START Stored data

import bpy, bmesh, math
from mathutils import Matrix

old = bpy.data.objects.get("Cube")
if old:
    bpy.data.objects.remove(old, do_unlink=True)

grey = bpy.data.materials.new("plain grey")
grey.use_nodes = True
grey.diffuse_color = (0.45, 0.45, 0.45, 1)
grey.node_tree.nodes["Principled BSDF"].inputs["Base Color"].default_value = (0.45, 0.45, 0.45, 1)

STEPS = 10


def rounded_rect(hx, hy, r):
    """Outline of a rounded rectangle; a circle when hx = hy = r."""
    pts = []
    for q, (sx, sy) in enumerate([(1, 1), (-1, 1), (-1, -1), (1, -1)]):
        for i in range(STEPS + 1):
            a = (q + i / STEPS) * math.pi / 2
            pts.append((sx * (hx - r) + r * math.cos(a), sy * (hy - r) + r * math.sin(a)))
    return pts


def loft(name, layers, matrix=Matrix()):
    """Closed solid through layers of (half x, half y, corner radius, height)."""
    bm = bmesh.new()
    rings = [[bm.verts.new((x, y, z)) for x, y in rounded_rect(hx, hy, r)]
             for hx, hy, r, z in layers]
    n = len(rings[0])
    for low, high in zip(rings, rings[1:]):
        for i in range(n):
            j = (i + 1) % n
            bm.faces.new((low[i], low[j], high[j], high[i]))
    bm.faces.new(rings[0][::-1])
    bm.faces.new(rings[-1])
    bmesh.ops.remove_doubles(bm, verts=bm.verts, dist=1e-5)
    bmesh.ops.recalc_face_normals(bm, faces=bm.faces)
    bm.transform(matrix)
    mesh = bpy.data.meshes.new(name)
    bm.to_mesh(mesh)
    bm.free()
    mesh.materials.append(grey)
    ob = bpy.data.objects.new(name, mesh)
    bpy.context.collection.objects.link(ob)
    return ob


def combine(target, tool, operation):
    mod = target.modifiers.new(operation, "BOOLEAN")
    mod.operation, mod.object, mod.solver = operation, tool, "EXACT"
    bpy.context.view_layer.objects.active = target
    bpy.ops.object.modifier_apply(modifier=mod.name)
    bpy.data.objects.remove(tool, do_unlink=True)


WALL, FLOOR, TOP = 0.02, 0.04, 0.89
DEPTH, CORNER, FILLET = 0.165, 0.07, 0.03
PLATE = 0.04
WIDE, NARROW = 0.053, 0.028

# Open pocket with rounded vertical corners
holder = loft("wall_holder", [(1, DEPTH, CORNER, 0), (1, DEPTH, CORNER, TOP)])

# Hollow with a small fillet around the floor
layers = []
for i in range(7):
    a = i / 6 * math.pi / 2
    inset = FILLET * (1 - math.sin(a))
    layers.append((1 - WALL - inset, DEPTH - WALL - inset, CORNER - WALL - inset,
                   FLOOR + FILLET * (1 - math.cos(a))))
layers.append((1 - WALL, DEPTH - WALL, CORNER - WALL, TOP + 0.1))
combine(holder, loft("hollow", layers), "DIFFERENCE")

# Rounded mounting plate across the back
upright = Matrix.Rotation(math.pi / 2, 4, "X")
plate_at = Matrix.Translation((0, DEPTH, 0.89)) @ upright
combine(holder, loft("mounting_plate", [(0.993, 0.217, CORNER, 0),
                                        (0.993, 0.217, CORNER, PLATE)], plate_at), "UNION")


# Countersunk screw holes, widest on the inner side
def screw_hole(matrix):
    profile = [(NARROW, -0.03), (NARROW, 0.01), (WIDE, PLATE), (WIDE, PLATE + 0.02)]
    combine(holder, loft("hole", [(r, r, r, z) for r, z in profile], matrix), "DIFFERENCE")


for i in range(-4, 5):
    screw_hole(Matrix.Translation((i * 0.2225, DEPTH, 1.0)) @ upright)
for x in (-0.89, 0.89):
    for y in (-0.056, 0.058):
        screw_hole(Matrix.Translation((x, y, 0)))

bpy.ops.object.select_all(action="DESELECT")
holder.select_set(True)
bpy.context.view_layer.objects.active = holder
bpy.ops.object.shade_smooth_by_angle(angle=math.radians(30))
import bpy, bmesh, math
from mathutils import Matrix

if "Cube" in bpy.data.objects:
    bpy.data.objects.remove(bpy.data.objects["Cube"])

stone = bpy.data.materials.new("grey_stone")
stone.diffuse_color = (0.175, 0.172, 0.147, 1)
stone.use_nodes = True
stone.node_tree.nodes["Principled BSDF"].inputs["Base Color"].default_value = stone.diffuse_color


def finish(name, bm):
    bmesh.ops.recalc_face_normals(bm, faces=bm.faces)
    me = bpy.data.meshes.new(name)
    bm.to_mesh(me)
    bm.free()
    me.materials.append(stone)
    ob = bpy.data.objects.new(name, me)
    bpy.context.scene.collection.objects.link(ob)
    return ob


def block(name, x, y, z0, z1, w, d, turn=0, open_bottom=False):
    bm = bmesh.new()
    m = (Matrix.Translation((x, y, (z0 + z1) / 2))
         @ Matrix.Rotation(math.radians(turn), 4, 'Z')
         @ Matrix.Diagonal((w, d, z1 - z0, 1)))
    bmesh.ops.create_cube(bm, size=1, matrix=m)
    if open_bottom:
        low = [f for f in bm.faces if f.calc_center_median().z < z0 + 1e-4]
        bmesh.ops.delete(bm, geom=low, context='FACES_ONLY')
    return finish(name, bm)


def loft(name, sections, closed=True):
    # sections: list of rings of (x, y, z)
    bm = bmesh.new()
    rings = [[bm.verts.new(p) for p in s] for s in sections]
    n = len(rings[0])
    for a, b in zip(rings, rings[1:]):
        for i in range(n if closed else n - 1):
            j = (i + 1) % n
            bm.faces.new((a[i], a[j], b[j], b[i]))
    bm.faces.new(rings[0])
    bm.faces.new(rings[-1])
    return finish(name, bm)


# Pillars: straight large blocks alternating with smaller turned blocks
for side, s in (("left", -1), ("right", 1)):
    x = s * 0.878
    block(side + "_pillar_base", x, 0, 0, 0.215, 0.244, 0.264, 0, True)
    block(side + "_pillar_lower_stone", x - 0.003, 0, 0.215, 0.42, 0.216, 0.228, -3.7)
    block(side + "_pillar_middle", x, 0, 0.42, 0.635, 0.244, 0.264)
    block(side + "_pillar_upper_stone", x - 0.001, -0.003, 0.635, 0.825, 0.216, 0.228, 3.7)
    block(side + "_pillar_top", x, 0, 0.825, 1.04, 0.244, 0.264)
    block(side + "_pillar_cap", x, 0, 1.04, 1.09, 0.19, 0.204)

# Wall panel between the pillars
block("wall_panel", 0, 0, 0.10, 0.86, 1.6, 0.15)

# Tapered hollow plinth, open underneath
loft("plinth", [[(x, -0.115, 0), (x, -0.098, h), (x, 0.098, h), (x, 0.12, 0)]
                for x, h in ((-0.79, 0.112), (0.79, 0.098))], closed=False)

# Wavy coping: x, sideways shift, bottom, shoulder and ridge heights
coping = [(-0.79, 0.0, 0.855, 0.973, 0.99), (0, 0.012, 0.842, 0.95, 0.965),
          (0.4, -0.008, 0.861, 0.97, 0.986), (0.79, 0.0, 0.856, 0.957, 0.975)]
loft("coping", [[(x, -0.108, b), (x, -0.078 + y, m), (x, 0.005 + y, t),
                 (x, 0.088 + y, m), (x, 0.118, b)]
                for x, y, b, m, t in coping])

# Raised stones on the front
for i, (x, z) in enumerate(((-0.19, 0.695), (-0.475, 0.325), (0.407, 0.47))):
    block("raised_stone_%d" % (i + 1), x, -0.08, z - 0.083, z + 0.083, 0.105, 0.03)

END Stored data

§ **Try it**
Give the data back in full, exactly as written.

§ **Written solution**
import bpy, bmesh, math
from mathutils import Matrix

old = bpy.data.objects.get("Cube")
if old:
    bpy.data.objects.remove(old, do_unlink=True)

grey = bpy.data.materials.new("plain grey")
grey.use_nodes = True
grey.diffuse_color = (0.45, 0.45, 0.45, 1)
grey.node_tree.nodes["Principled BSDF"].inputs["Base Color"].default_value = (0.45, 0.45, 0.45, 1)

STEPS = 10


def rounded_rect(hx, hy, r):
    """Outline of a rounded rectangle; a circle when hx = hy = r."""
    pts = []
    for q, (sx, sy) in enumerate([(1, 1), (-1, 1), (-1, -1), (1, -1)]):
        for i in range(STEPS + 1):
            a = (q + i / STEPS) * math.pi / 2
            pts.append((sx * (hx - r) + r * math.cos(a), sy * (hy - r) + r * math.sin(a)))
    return pts


def loft(name, layers, matrix=Matrix()):
    """Closed solid through layers of (half x, half y, corner radius, height)."""
    bm = bmesh.new()
    rings = [[bm.verts.new((x, y, z)) for x, y in rounded_rect(hx, hy, r)]
             for hx, hy, r, z in layers]
    n = len(rings[0])
    for low, high in zip(rings, rings[1:]):
        for i in range(n):
            j = (i + 1) % n
            bm.faces.new((low[i], low[j], high[j], high[i]))
    bm.faces.new(rings[0][::-1])
    bm.faces.new(rings[-1])
    bmesh.ops.remove_doubles(bm, verts=bm.verts, dist=1e-5)
    bmesh.ops.recalc_face_normals(bm, faces=bm.faces)
    bm.transform(matrix)
    mesh = bpy.data.meshes.new(name)
    bm.to_mesh(mesh)
    bm.free()
    mesh.materials.append(grey)
    ob = bpy.data.objects.new(name, mesh)
    bpy.context.collection.objects.link(ob)
    return ob


def combine(target, tool, operation):
    mod = target.modifiers.new(operation, "BOOLEAN")
    mod.operation, mod.object, mod.solver = operation, tool, "EXACT"
    bpy.context.view_layer.objects.active = target
    bpy.ops.object.modifier_apply(modifier=mod.name)
    bpy.data.objects.remove(tool, do_unlink=True)


WALL, FLOOR, TOP = 0.02, 0.04, 0.89
DEPTH, CORNER, FILLET = 0.165, 0.07, 0.03
PLATE = 0.04
WIDE, NARROW = 0.053, 0.028

# Open pocket with rounded vertical corners
holder = loft("wall_holder", [(1, DEPTH, CORNER, 0), (1, DEPTH, CORNER, TOP)])

# Hollow with a small fillet around the floor
layers = []
for i in range(7):
    a = i / 6 * math.pi / 2
    inset = FILLET * (1 - math.sin(a))
    layers.append((1 - WALL - inset, DEPTH - WALL - inset, CORNER - WALL - inset,
                   FLOOR + FILLET * (1 - math.cos(a))))
layers.append((1 - WALL, DEPTH - WALL, CORNER - WALL, TOP + 0.1))
combine(holder, loft("hollow", layers), "DIFFERENCE")

# Rounded mounting plate across the back
upright = Matrix.Rotation(math.pi / 2, 4, "X")
plate_at = Matrix.Translation((0, DEPTH, 0.89)) @ upright
combine(holder, loft("mounting_plate", [(0.993, 0.217, CORNER, 0),
                                        (0.993, 0.217, CORNER, PLATE)], plate_at), "UNION")


# Countersunk screw holes, widest on the inner side
def screw_hole(matrix):
    profile = [(NARROW, -0.03), (NARROW, 0.01), (WIDE, PLATE), (WIDE, PLATE + 0.02)]
    combine(holder, loft("hole", [(r, r, r, z) for r, z in profile], matrix), "DIFFERENCE")


for i in range(-4, 5):
    screw_hole(Matrix.Translation((i * 0.2225, DEPTH, 1.0)) @ upright)
for x in (-0.89, 0.89):
    for y in (-0.056, 0.058):
        screw_hole(Matrix.Translation((x, y, 0)))

bpy.ops.object.select_all(action="DESELECT")
holder.select_set(True)
bpy.context.view_layer.objects.active = holder
bpy.ops.object.shade_smooth_by_angle(angle=math.radians(30))
import bpy, bmesh, math
from mathutils import Matrix

if "Cube" in bpy.data.objects:
    bpy.data.objects.remove(bpy.data.objects["Cube"])

stone = bpy.data.materials.new("grey_stone")
stone.diffuse_color = (0.175, 0.172, 0.147, 1)
stone.use_nodes = True
stone.node_tree.nodes["Principled BSDF"].inputs["Base Color"].default_value = stone.diffuse_color


def finish(name, bm):
    bmesh.ops.recalc_face_normals(bm, faces=bm.faces)
    me = bpy.data.meshes.new(name)
    bm.to_mesh(me)
    bm.free()
    me.materials.append(stone)
    ob = bpy.data.objects.new(name, me)
    bpy.context.scene.collection.objects.link(ob)
    return ob


def block(name, x, y, z0, z1, w, d, turn=0, open_bottom=False):
    bm = bmesh.new()
    m = (Matrix.Translation((x, y, (z0 + z1) / 2))
         @ Matrix.Rotation(math.radians(turn), 4, 'Z')
         @ Matrix.Diagonal((w, d, z1 - z0, 1)))
    bmesh.ops.create_cube(bm, size=1, matrix=m)
    if open_bottom:
        low = [f for f in bm.faces if f.calc_center_median().z < z0 + 1e-4]
        bmesh.ops.delete(bm, geom=low, context='FACES_ONLY')
    return finish(name, bm)


def loft(name, sections, closed=True):
    # sections: list of rings of (x, y, z)
    bm = bmesh.new()
    rings = [[bm.verts.new(p) for p in s] for s in sections]
    n = len(rings[0])
    for a, b in zip(rings, rings[1:]):
        for i in range(n if closed else n - 1):
            j = (i + 1) % n
            bm.faces.new((a[i], a[j], b[j], b[i]))
    bm.faces.new(rings[0])
    bm.faces.new(rings[-1])
    return finish(name, bm)


# Pillars: straight large blocks alternating with smaller turned blocks
for side, s in (("left", -1), ("right", 1)):
    x = s * 0.878
    block(side + "_pillar_base", x, 0, 0, 0.215, 0.244, 0.264, 0, True)
    block(side + "_pillar_lower_stone", x - 0.003, 0, 0.215, 0.42, 0.216, 0.228, -3.7)
    block(side + "_pillar_middle", x, 0, 0.42, 0.635, 0.244, 0.264)
    block(side + "_pillar_upper_stone", x - 0.001, -0.003, 0.635, 0.825, 0.216, 0.228, 3.7)
    block(side + "_pillar_top", x, 0, 0.825, 1.04, 0.244, 0.264)
    block(side + "_pillar_cap", x, 0, 1.04, 1.09, 0.19, 0.204)

# Wall panel between the pillars
block("wall_panel", 0, 0, 0.10, 0.86, 1.6, 0.15)

# Tapered hollow plinth, open underneath
loft("plinth", [[(x, -0.115, 0), (x, -0.098, h), (x, 0.098, h), (x, 0.12, 0)]
                for x, h in ((-0.79, 0.112), (0.79, 0.098))], closed=False)

# Wavy coping: x, sideways shift, bottom, shoulder and ridge heights
coping = [(-0.79, 0.0, 0.855, 0.973, 0.99), (0, 0.012, 0.842, 0.95, 0.965),
          (0.4, -0.008, 0.861, 0.97, 0.986), (0.79, 0.0, 0.856, 0.957, 0.975)]
loft("coping", [[(x, -0.108, b), (x, -0.078 + y, m), (x, 0.005 + y, t),
                 (x, 0.088 + y, m), (x, 0.118, b)]
                for x, y, b, m, t in coping])

# Raised stones on the front
for i, (x, z) in enumerate(((-0.19, 0.695), (-0.475, 0.325), (0.407, 0.47))):
    block("raised_stone_%d" % (i + 1), x, -0.08, z - 0.083, z + 0.083, 0.105, 0.03)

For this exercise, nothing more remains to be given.